As I cleaned out a storage unit a couple days ago I sensed movement in my peripheral vision. I turned my gaze toward the area of motion just in time to spot a long, slender tail disappearing into a hole. The incident alerted me to the fast approaching seasonal invasion of mice and rats.
Soon the rodents will move to their winter residence in homes everywhere. Are you ready?
I haven’t seen the signs of rodent activity in my house yet, and thinking about that I find myself slightly surprised because temperatures lately are colder than normal. I turned my furnace on around two weeks ago. Most years I wait until the end of October or early November before I do that.
With temperatures so far below the usual upper 60s early rodent signs in the house wouldn’t surprise me. A few always seem to find their way inside no matter how many preventative steps I take to block their entry.
You can take action to keep the majority of mice and rats out of your house, though if you live in an area where their numbers are large you’ll still need to deal with a few. Especially if you live next to a field where farmers just harvested their crops. Those little rodent critters have food dropped from the machines to last them a while, but soon that colder weather will drive them into nearby buildings.
Most often you only need concern yourself with invasion from mice.
Walk around your house paying particular attention to the foundation, and look for any openings. Remember that a mouse only needs a small crack to get in. They squeeze through spaces where you wouldn’t think an insect could pass through.
Seal off all those openings you find with metal. Steel wool works fairly well for this. Mice easily chew through softer materials if they sense an opening.
I once turned on my dishwasher and flooded my kitchen floor. After a couple hours of mopping and clean up an inspection revealed a hole in my dishwasher drain hose that a mouse chewed in order to get to the other side of a cabinet wall the hose passed through.

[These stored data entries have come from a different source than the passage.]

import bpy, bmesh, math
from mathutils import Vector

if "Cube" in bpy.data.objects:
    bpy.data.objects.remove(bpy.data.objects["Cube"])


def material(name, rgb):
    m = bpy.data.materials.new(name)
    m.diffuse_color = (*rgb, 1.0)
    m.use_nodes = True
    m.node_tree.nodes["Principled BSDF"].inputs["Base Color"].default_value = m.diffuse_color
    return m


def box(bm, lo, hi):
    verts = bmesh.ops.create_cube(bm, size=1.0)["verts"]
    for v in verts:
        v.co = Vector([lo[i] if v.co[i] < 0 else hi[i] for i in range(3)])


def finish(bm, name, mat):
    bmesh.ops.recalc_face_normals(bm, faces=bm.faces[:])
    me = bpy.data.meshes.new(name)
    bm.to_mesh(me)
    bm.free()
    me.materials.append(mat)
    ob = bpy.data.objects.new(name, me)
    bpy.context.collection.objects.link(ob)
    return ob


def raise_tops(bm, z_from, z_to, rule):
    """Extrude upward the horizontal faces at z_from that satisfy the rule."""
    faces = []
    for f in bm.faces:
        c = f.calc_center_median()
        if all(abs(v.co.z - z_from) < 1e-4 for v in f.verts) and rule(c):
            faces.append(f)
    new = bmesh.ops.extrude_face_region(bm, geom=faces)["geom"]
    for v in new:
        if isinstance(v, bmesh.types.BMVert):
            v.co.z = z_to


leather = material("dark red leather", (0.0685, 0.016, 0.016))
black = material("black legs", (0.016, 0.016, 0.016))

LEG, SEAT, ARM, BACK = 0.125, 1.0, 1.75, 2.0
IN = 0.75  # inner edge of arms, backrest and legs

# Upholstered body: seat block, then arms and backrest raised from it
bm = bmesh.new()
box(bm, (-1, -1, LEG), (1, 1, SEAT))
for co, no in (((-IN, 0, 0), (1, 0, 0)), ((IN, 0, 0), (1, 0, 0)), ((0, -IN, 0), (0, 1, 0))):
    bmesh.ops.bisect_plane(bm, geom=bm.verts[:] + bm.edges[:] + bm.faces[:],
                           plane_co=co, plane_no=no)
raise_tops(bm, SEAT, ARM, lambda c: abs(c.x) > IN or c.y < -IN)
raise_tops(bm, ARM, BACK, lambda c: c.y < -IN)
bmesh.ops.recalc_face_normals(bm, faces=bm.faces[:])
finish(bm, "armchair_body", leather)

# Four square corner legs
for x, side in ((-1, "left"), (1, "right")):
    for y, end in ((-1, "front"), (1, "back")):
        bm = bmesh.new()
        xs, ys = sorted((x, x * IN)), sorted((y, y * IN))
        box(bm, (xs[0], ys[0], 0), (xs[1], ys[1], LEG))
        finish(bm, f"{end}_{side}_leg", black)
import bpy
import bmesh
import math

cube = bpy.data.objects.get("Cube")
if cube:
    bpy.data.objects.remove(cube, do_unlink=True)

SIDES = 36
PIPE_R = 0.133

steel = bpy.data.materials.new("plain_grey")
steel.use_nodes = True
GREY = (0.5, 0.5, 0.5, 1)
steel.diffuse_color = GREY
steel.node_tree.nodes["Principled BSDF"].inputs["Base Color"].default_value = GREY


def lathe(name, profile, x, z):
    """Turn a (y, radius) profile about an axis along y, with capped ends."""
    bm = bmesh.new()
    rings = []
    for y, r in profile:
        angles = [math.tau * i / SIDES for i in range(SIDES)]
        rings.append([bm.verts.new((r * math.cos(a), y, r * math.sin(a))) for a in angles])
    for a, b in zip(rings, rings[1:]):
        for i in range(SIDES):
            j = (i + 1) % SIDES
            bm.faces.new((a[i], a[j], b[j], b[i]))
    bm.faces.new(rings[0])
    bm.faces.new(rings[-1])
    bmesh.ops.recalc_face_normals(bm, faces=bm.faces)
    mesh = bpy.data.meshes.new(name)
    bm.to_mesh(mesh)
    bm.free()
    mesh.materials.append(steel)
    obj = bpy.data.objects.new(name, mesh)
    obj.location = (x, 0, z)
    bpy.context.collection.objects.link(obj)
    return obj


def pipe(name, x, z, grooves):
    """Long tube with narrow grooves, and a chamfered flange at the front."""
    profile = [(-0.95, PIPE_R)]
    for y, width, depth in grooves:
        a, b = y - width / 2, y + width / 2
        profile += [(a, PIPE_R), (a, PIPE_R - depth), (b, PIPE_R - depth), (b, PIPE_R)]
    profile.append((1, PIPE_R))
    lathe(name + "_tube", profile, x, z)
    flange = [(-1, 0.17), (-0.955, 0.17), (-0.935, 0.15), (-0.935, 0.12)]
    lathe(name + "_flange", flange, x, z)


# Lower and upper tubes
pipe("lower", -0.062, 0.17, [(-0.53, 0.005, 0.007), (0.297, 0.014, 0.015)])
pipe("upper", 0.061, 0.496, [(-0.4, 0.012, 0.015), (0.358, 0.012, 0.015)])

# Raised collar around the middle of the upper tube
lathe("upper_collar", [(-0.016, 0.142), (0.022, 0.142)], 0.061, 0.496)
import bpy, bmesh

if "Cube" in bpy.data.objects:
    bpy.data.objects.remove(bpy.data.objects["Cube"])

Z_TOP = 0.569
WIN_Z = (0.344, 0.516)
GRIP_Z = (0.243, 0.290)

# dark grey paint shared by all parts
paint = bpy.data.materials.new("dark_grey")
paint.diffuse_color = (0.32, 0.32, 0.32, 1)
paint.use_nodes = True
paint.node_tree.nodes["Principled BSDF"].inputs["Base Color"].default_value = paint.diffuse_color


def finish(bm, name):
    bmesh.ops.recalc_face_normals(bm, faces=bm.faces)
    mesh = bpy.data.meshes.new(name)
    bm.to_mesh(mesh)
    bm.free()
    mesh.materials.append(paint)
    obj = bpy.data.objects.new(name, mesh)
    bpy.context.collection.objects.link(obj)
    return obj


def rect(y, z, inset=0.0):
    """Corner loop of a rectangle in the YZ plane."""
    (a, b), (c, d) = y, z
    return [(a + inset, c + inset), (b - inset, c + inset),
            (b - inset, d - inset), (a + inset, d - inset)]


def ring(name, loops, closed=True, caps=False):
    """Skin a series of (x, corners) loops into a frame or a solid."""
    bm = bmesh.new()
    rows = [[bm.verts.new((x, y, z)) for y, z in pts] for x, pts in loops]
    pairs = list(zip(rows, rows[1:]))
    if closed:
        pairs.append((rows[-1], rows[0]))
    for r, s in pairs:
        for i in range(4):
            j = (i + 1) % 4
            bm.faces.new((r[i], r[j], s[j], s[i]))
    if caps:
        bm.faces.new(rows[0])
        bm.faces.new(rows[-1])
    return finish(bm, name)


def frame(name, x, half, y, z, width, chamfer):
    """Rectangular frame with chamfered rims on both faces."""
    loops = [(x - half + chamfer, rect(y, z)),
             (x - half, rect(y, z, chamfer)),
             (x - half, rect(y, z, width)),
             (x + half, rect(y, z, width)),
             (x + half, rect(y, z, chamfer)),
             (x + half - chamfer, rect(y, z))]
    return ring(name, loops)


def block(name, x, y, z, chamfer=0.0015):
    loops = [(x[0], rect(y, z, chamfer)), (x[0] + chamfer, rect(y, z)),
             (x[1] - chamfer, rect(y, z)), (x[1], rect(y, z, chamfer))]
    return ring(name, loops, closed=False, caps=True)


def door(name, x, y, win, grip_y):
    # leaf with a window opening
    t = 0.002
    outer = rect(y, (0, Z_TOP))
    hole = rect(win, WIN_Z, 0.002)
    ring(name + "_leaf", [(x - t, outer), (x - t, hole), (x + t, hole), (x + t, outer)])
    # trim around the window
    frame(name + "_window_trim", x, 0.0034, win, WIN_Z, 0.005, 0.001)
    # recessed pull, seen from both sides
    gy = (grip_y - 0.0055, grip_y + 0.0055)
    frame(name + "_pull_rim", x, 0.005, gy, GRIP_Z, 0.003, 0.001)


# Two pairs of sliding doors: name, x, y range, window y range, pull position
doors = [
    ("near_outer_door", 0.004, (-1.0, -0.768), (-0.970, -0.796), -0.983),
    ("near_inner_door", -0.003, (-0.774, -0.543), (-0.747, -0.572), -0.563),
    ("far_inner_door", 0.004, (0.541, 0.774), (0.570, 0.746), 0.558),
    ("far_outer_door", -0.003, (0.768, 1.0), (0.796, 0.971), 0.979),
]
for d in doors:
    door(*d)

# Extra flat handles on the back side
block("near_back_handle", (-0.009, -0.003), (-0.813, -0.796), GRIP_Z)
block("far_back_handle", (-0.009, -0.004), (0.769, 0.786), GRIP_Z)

I widened that hole with a jigsaw before replacing the hose just to makes sure I didn’t run into that problem again.
Inside the house always watch for those calling cards that mice leave behind. You know what those are don’t you? They’re the little black droppings with the pointed ends that mice expel from their bodies as waste.
By the way, if those droppings are blunt on the ends you have cockroaches, not mice. Roaches have no sphincter to squeeze the droppings out so the ends won’t have points.
If you find mouse droppings it’s time to catch those little pests before they start multiplying (which doesn’t take long).
Pest control techniques for eliminating rodents include setting traps, putting down glue boards, and/or positioning poison baits. Whichever method you use make sure you place the catch tool near, but not directly on the mouse’s path of travel, they shy away from new items that suddenly appear.
If you use baits remember that after the rodent eats it he’ll run back into his hole, and die inside the wall. That means you’ll suffer through a smell that lasts three days to a week (for mice), longer for a rat.
Rodent control isn’t difficult, and their habits never change. Once you learn those habits, and keep an eye out for rodent signs, you’ll quickly get control of infestations.
The key is to start your mouse and rat pest control inspections early.